Jose Caballer, The Skool: “And Kristine, you have an interesting point of view about that. You come in to see clients a year later after they implemented a content management system and what happens?”

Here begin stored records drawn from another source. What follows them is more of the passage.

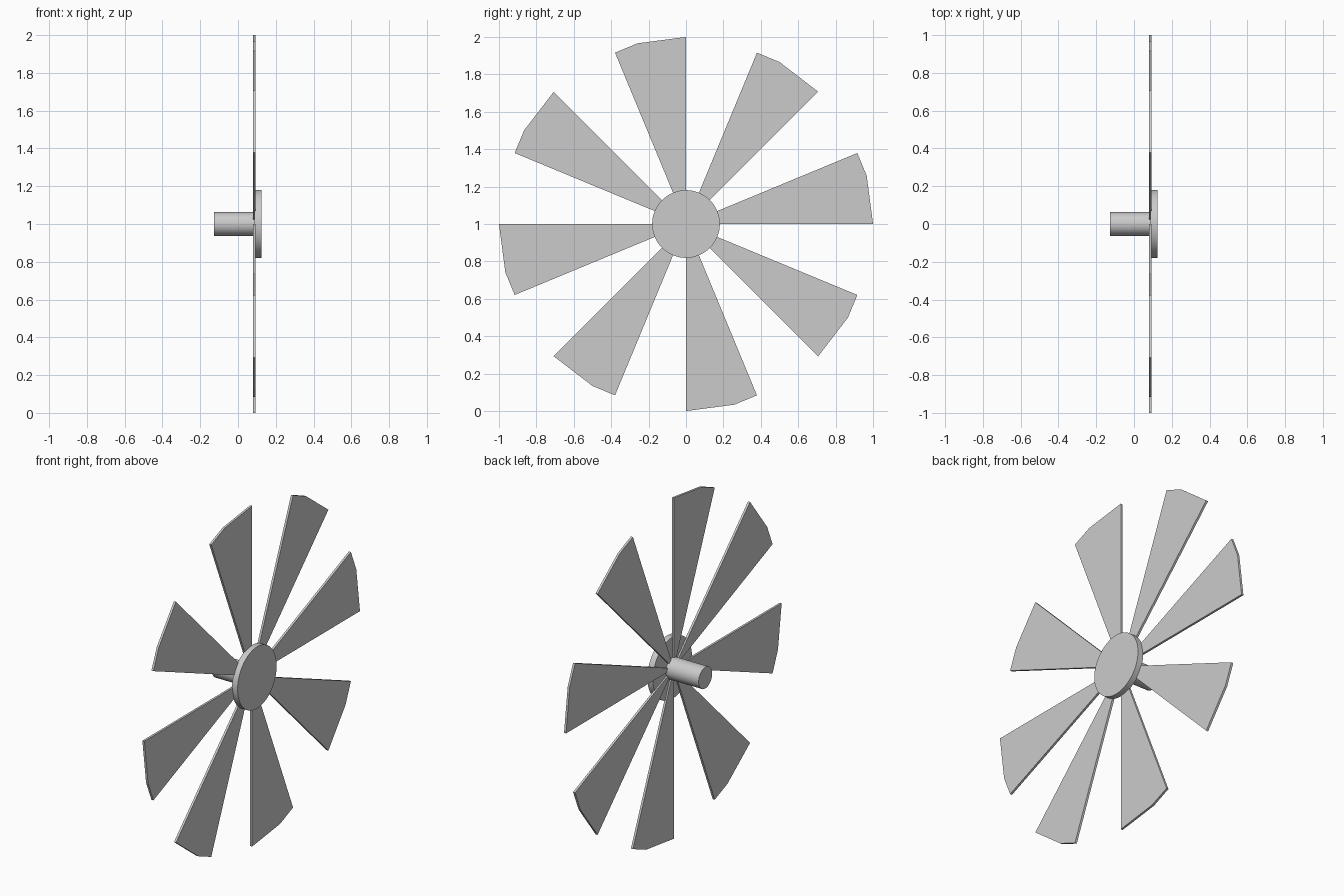
import bpy, bmesh
from math import cos, pi, radians
from mathutils import Matrix, Vector

cube = bpy.data.objects.get("Cube")
if cube:
    bpy.data.objects.remove(cube, do_unlink=True)

AXIS_HEIGHT = 1.0
BLADES = 8
BLADE_BACK, BLADE_FRONT = 0.079, 0.092

grey = bpy.data.materials.new("light grey")
grey.use_nodes = True
grey.diffuse_color = (0.6, 0.6, 0.6, 1)
grey.node_tree.nodes["Principled BSDF"].inputs["Base Color"].default_value = (0.6, 0.6, 0.6, 1)


def finish(name, bm):
    """Turn a bmesh into a grey object placed on the rotor axis."""
    bmesh.ops.recalc_face_normals(bm, faces=bm.faces)
    mesh = bpy.data.meshes.new(name)
    bm.to_mesh(mesh)
    bm.free()
    mesh.materials.append(grey)
    obj = bpy.data.objects.new(name, mesh)
    obj.location.z = AXIS_HEIGHT
    bpy.context.collection.objects.link(obj)
    return obj


def cylinder(name, radius, x0, x1):
    """Smooth round part lying along x."""
    bm = bmesh.new()
    place = Matrix.Translation(((x0 + x1) / 2, 0, 0)) @ Matrix.Rotation(pi / 2, 4, 'Y')
    bmesh.ops.create_cone(bm, cap_ends=True, segments=64, radius1=radius,
                          radius2=radius, depth=x1 - x0, matrix=place)
    obj = finish(name, bm)
    bpy.ops.object.select_all(action='DESELECT')
    obj.select_set(True)
    bpy.context.view_layer.objects.active = obj
    bpy.ops.object.shade_smooth_by_angle(angle=radians(30))


def blade(index):
    """Flat wedge with a faceted tip, swept round the axis."""
    bm = bmesh.new()
    start = index * 360 / BLADES
    # The tips follow a 24-sided rim, so corners fall on multiples of 15 degrees
    bends = [a for a in range(0, 360, 15) if start < a < start + 22.5]
    outline = [Vector((BLADE_BACK, 0, 0))]
    for angle in [start, *bends, start + 22.5]:
        radius = 1.0 if angle % 15 == 0 else cos(radians(7.5))
        turn = Matrix.Rotation(radians(angle), 3, 'X')
        outline.append(turn @ Vector((BLADE_BACK, radius, 0)))
    face = bm.faces.new([bm.verts.new(p) for p in outline])
    solid = bmesh.ops.extrude_face_region(bm, geom=[face], use_keep_orig=True)
    moved = [v for v in solid["geom"] if isinstance(v, bmesh.types.BMVert)]
    bmesh.ops.translate(bm, verts=moved, vec=(BLADE_FRONT - BLADE_BACK, 0, 0))
    finish(f"blade_{index + 1}", bm)


# Rotor blades
for i in range(BLADES):
    blade(i)

# Hub cap and drive shaft
cylinder("hub_cap", 0.181, 0.088, 0.124)
cylinder("shaft", 0.0625, -0.126, 0.09)
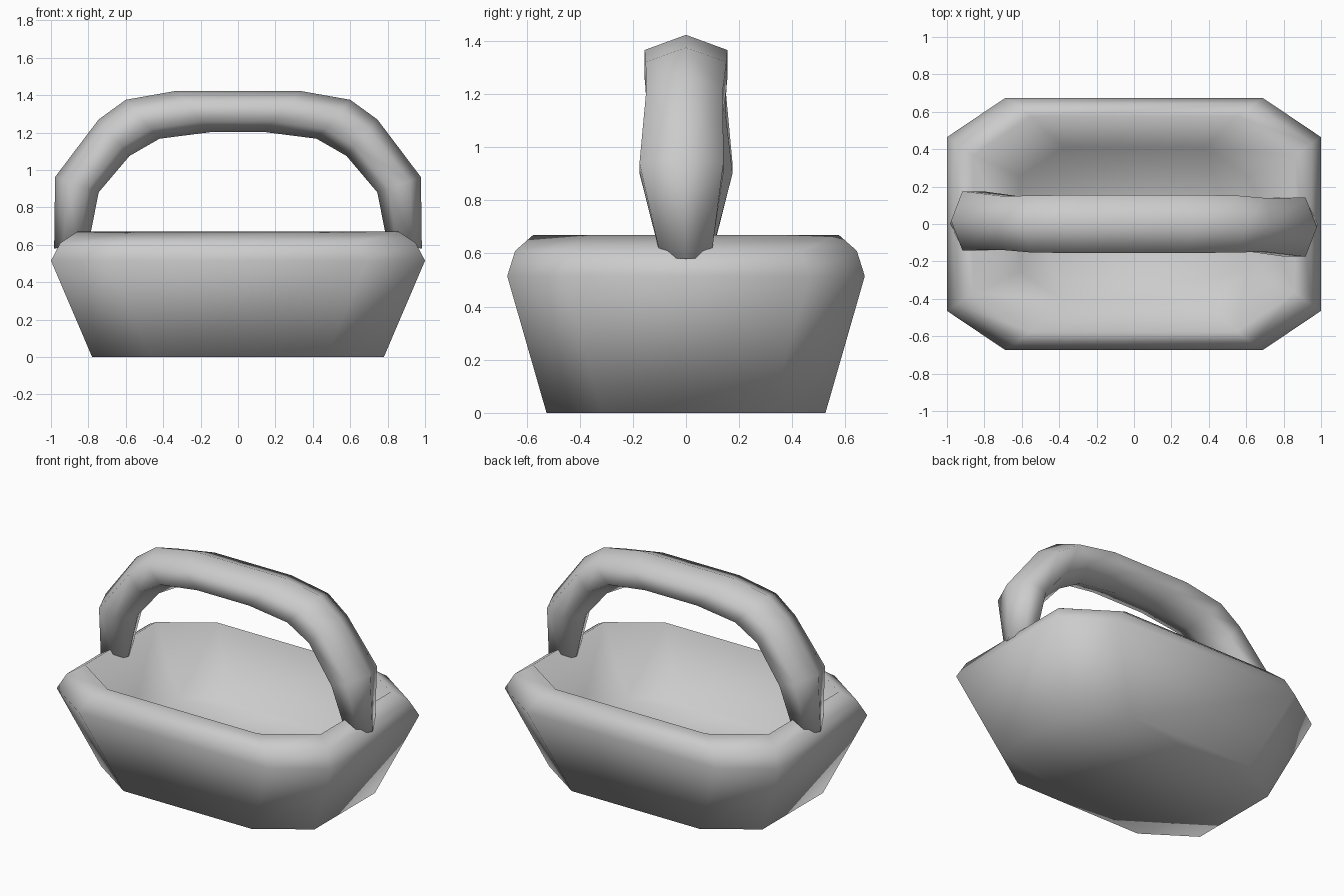
import bpy, bmesh

if "Cube" in bpy.data.objects:
    bpy.data.objects.remove(bpy.data.objects["Cube"])


def loft(name, rings):
    """Skin a list of equal-length point rings, capping both ends."""
    bm = bmesh.new()
    loops = [[bm.verts.new(p) for p in ring] for ring in rings]
    n = len(loops[0])
    for a, b in zip(loops, loops[1:]):
        for i in range(n):
            j = (i + 1) % n
            bm.faces.new((a[i], a[j], b[j], b[i]))
    bm.faces.new(loops[0])
    bm.faces.new(loops[-1])
    bmesh.ops.recalc_face_normals(bm, faces=bm.faces[:])
    for f in bm.faces:
        f.smooth = True
    mesh = bpy.data.meshes.new(name)
    bm.to_mesh(mesh)
    bm.free()
    obj = bpy.data.objects.new(name, mesh)
    bpy.context.collection.objects.link(obj)
    return obj


def octagon(x, y, z, k):
    """Rectangle with clipped corners; k is the straight share of each side."""
    cx, cy = x * k, y * k
    return [(cx, -y, z), (x, -cy, z), (x, cy, z), (cx, y, z),
            (-cx, y, z), (-x, cy, z), (-x, -cy, z), (-cx, -y, z)]


# Basket bowl: outside wall, rounded rim, sloping hollow inside
bowl_profile = [(0.78, 0.525, 0.0, 0.6), (1.0, 0.673, 0.515, 0.69),
                (0.95, 0.643, 0.61, 0.67), (0.86, 0.575, 0.67, 0.64),
                (0.61, 0.41, 0.27, 0.62)]
loft("basket_bowl", [octagon(*p) for p in bowl_profile])


def hexagon(outer, inner, w, shift):
    """Handle cross-section between an outer and an inner ridge point."""
    def at(t, y):
        return (outer[0] + (inner[0] - outer[0]) * t, y,
                outer[1] + (inner[1] - outer[1]) * t)
    return [at(0, shift), at(0.26, w + shift), at(0.74, w + shift),
            at(1, shift), at(0.74, -w + shift), at(0.26, -w + shift)]


# Handle: six-sided tube, slightly twisted toward its two ends
half = [((-0.983, 0.58), (-0.80, 0.60), 0.095, 0.0),
        ((-0.978, 0.962), (-0.745, 0.88), 0.158, 0.017),
        ((-0.745, 1.27), (-0.58, 1.075), 0.144, 0.005),
        ((-0.60, 1.375), (-0.42, 1.167), 0.152, 0.0),
        ((-0.33, 1.423), (-0.14, 1.203), 0.156, 0.0)]
other = [((-o[0], o[1]), (-i[0], i[1]), w, -s) for o, i, w, s in reversed(half)]
loft("carry_handle", [hexagon(*s) for s in half + other])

Kristine Stebbins, Filter: “Well, just to speak to what Christian is saying, I was smiling a bit cause I feel like we are in the business of left behind because we do work with a lot of clients on a variety of content management platforms and we see exactly that. We have 5 active clients right at this moment that we are consulting with where they went through an implementation, many of them maybe 12 to 16 months ago on various content management systems, by the way, and they are just like, ‘you know, we can’t…this thing doesn’t work, it’s not working for us!’ And you know, one of the things, one of the dynamics that play here is that through the implementation process the IT folks are obviously involved. Typically, they lead an implementation. The business folks are kind of sitting there, they are kind of hanging out, they are providing the requirements, and they are engaged at different levels of activity. And then all of a sudden, when you flip the switch, IT is pretty much ready to kind of be done with it. And one of the things that we found is that they, the IT folks, do not want to be in the business of content management. And the business folks don’t understand that when you put a system like this into play in your enterprise, there is a fundamental shift in terms of ownership and responsibility for how things get done and that shift is typically not understood or well understood in the implementation process. So we go in and we work with our clients to start to sit down, calm everyone down, and say, ‘ok, let’s look at the 3 P’s, we keep it pretty simple: people, process and platforms. You have a platform. The platform is not your problem. You either have an issue around your processes or you may have too few people or too many people or you don’t have the right skill to task match.’ So it changes, literally changes what people do and it’s not evident. It’s kind of like, you can tell a kid, ‘don’t do that you are going to hurt yourself’ but it’s not until they hurt themselves that they are like, ‘oh I don’t need to do that anymore’. And that’s part of the issue. The kind of realization that I’ve seen big enterprises go through so we go in and we start to pull apart this problem and work on organizational alignment, on organizational design, and actually defining processes that previously have never been defined in some cases. Or if they had been defined, they are going to change pretty drastically as you get different content management systems in because they are very powerful tools but you have to be very thoughtful with regards to how you use them, if that makes sense.”